— What the task requires —
Each entry below is to be returned exactly, with any pictures left out.

[[ Raw data open ]]

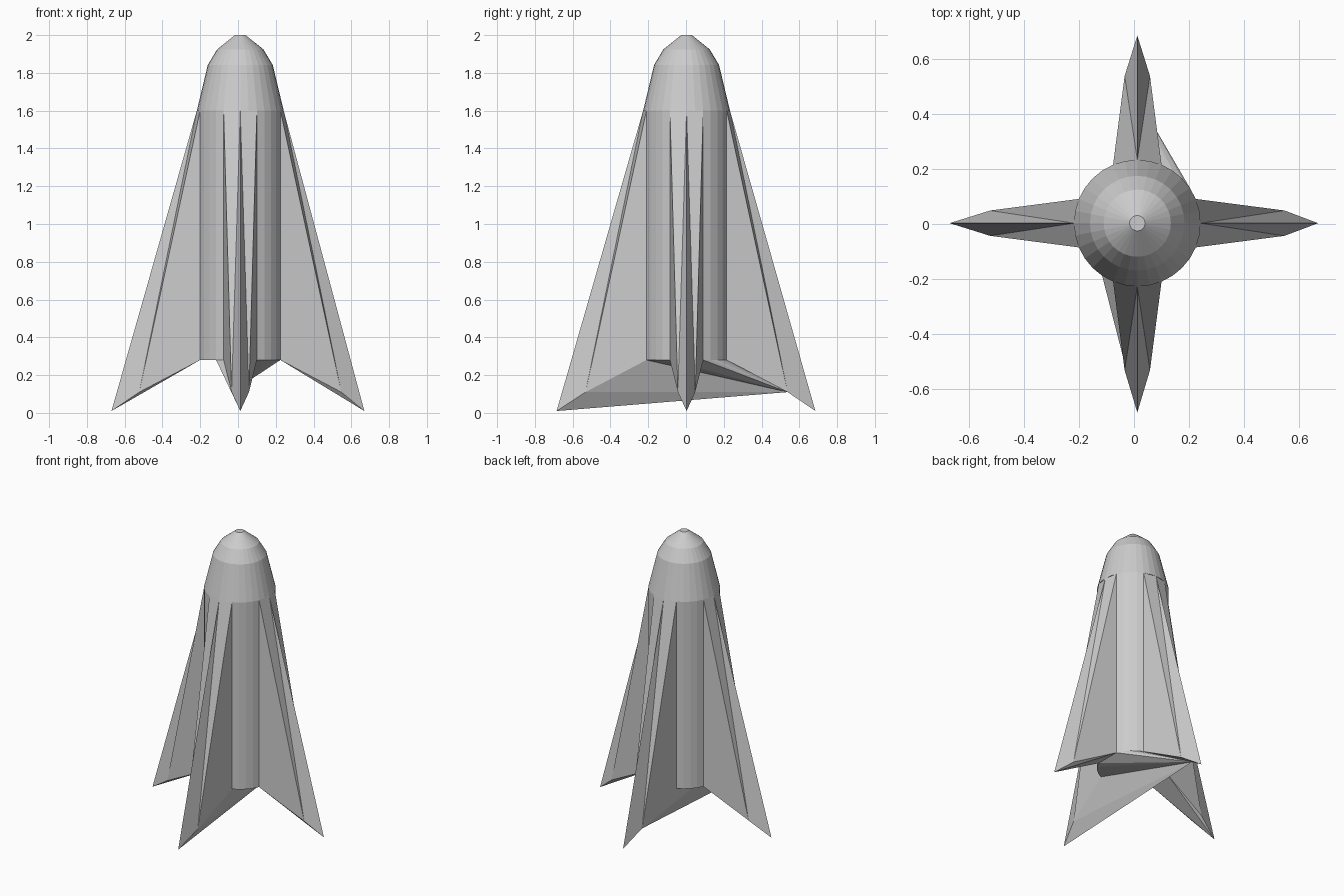
import bpy, bmesh
from math import sin, cos, radians
from mathutils import Vector

if "Cube" in bpy.data.objects:
    bpy.data.objects.remove(bpy.data.objects["Cube"])

CENTRE = Vector((0.012, 0.003, 0))
INSIDE = Vector((0.012, 0.003, 0.9))
SIDES, R = 32, 0.23
TOP, LOW = 1.6, 0.28
TIPS = [0.688, 0.657, 0.682, 0.682]      # fin reach: front, right, back, left


def ring(i, z, r=R):
    # corner i of the 32-sided hull, counted from the front towards +x
    a = radians(i % SIDES * 360 / SIDES)
    return CENTRE + Vector((r * sin(a), -r * cos(a), z))


def fin_point(k, out, side, z):
    a = radians(90 * k)
    return CENTRE + Vector((out * sin(a) + side * cos(a), -out * cos(a) + side * sin(a), z))


def mid(k, s):
    return fin_point(k, 0.535, 0.046 * s, 0.11)


def tip(k):
    return fin_point(k, TIPS[k], 0, 0.01)


def fan(p, pts):
    return [(p, a, b) for a, b in zip(pts, pts[1:])]


def make(name, faces):
    bm = bmesh.new()
    for f in faces:
        bm.faces.new([bm.verts.new(p) for p in f])
    bmesh.ops.remove_doubles(bm, verts=bm.verts[:], dist=0.0005)
    # turn every face away from the hull's inside
    bm.normal_update()
    for f in bm.faces:
        if f.normal.dot(f.calc_center_median() - INSIDE) < 0:
            f.normal_flip()
    me = bpy.data.meshes.new(name)
    bm.to_mesh(me)
    bm.free()
    bpy.context.collection.objects.link(bpy.data.objects.new(name, me))


# Nose cone with a small flat top
profile = [(R, TOP), (0.172, 1.842), (0.122, 1.925), (0.028, 2.0)]
nose = [[ring(i, 2.0, 0.028) for i in range(SIDES)]]
for (r0, z0), (r1, z1) in zip(profile, profile[1:]):
    nose += [(ring(i, z0, r0), ring(i + 1, z0, r0), ring(i + 1, z1, r1), ring(i, z1, r1))
             for i in range(SIDES)]
make("nose_cone", nose)

# Hull panels between the fins
make("hull", [(ring(i, LOW), ring(i + 1, LOW), ring(i + 1, TOP), ring(i, TOP))
              for k in range(4) for i in range(8 * k + 2, 8 * k + 6)])

# Four swept fins, side skins only
for k, label in enumerate(("front", "right", "back", "left")):
    faces = []
    ridge = ring(8 * k, TOP)
    for s in (1, -1):
        up, down, m = ring(8 * k + 2 * s, TOP), ring(8 * k + 2 * s, LOW), mid(k, s)
        faces += [(up, ring(8 * k + s, TOP), ridge), (up, down, m), (up, m, ridge), (ridge, m, tip(k))]
    make(label + "_fin", faces)

# Underside of the left and right fins
for k, label in ((1, "right"), (3, "left")):
    a, b = ring(8 * k - 2, LOW), ring(8 * k + 2, LOW)
    make(label + "_fin_underside", [(a, mid(k, -1), tip(k)), (b, mid(k, 1), tip(k)), (a, tip(k), b)])

# Base: creased skin running from the back fin to the front fin tip
p, v = mid(2, 1), ring(29, LOW)
base = fan(p, [tip(2), mid(2, -1)] + [ring(i, LOW) for i in (14, 13, 12, 11, 10, 6, 5, 4, 3, 2)]
           + [mid(0, 1), tip(0), v, ring(18, LOW)])
base += fan(tip(0), [mid(0, -1), ring(30, LOW), v])
base.append([ring(i, LOW) for i in (18, 19, 20, 21, 22, 26, 27, 28, 29)])
make("base", base)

[[ Raw data closed ]]

— Finished exercise —
import bpy, bmesh
from math import sin, cos, radians
from mathutils import Vector

if "Cube" in bpy.data.objects:
    bpy.data.objects.remove(bpy.data.objects["Cube"])

CENTRE = Vector((0.012, 0.003, 0))
INSIDE = Vector((0.012, 0.003, 0.9))
SIDES, R = 32, 0.23
TOP, LOW = 1.6, 0.28
TIPS = [0.688, 0.657, 0.682, 0.682]      # fin reach: front, right, back, left


def ring(i, z, r=R):
    # corner i of the 32-sided hull, counted from the front towards +x
    a = radians(i % SIDES * 360 / SIDES)
    return CENTRE + Vector((r * sin(a), -r * cos(a), z))


def fin_point(k, out, side, z):
    a = radians(90 * k)
    return CENTRE + Vector((out * sin(a) + side * cos(a), -out * cos(a) + side * sin(a), z))


def mid(k, s):
    return fin_point(k, 0.535, 0.046 * s, 0.11)


def tip(k):
    return fin_point(k, TIPS[k], 0, 0.01)


def fan(p, pts):
    return [(p, a, b) for a, b in zip(pts, pts[1:])]


def make(name, faces):
    bm = bmesh.new()
    for f in faces:
        bm.faces.new([bm.verts.new(p) for p in f])
    bmesh.ops.remove_doubles(bm, verts=bm.verts[:], dist=0.0005)
    # turn every face away from the hull's inside
    bm.normal_update()
    for f in bm.faces:
        if f.normal.dot(f.calc_center_median() - INSIDE) < 0:
            f.normal_flip()
    me = bpy.data.meshes.new(name)
    bm.to_mesh(me)
    bm.free()
    bpy.context.collection.objects.link(bpy.data.objects.new(name, me))


# Nose cone with a small flat top
profile = [(R, TOP), (0.172, 1.842), (0.122, 1.925), (0.028, 2.0)]
nose = [[ring(i, 2.0, 0.028) for i in range(SIDES)]]
for (r0, z0), (r1, z1) in zip(profile, profile[1:]):
    nose += [(ring(i, z0, r0), ring(i + 1, z0, r0), ring(i + 1, z1, r1), ring(i, z1, r1))
             for i in range(SIDES)]
make("nose_cone", nose)

# Hull panels between the fins
make("hull", [(ring(i, LOW), ring(i + 1, LOW), ring(i + 1, TOP), ring(i, TOP))
              for k in range(4) for i in range(8 * k + 2, 8 * k + 6)])

# Four swept fins, side skins only
for k, label in enumerate(("front", "right", "back", "left")):
    faces = []
    ridge = ring(8 * k, TOP)
    for s in (1, -1):
        up, down, m = ring(8 * k + 2 * s, TOP), ring(8 * k + 2 * s, LOW), mid(k, s)
        faces += [(up, ring(8 * k + s, TOP), ridge), (up, down, m), (up, m, ridge), (ridge, m, tip(k))]
    make(label + "_fin", faces)

# Underside of the left and right fins
for k, label in ((1, "right"), (3, "left")):
    a, b = ring(8 * k - 2, LOW), ring(8 * k + 2, LOW)
    make(label + "_fin_underside", [(a, mid(k, -1), tip(k)), (b, mid(k, 1), tip(k)), (a, tip(k), b)])

# Base: creased skin running from the back fin to the front fin tip
p, v = mid(2, 1), ring(29, LOW)
base = fan(p, [tip(2), mid(2, -1)] + [ring(i, LOW) for i in (14, 13, 12, 11, 10, 6, 5, 4, 3, 2)]
           + [mid(0, 1), tip(0), v, ring(18, LOW)])
base += fan(tip(0), [mid(0, -1), ring(30, LOW), v])
base.append([ring(i, LOW) for i in (18, 19, 20, 21, 22, 26, 27, 28, 29)])
make("base", base)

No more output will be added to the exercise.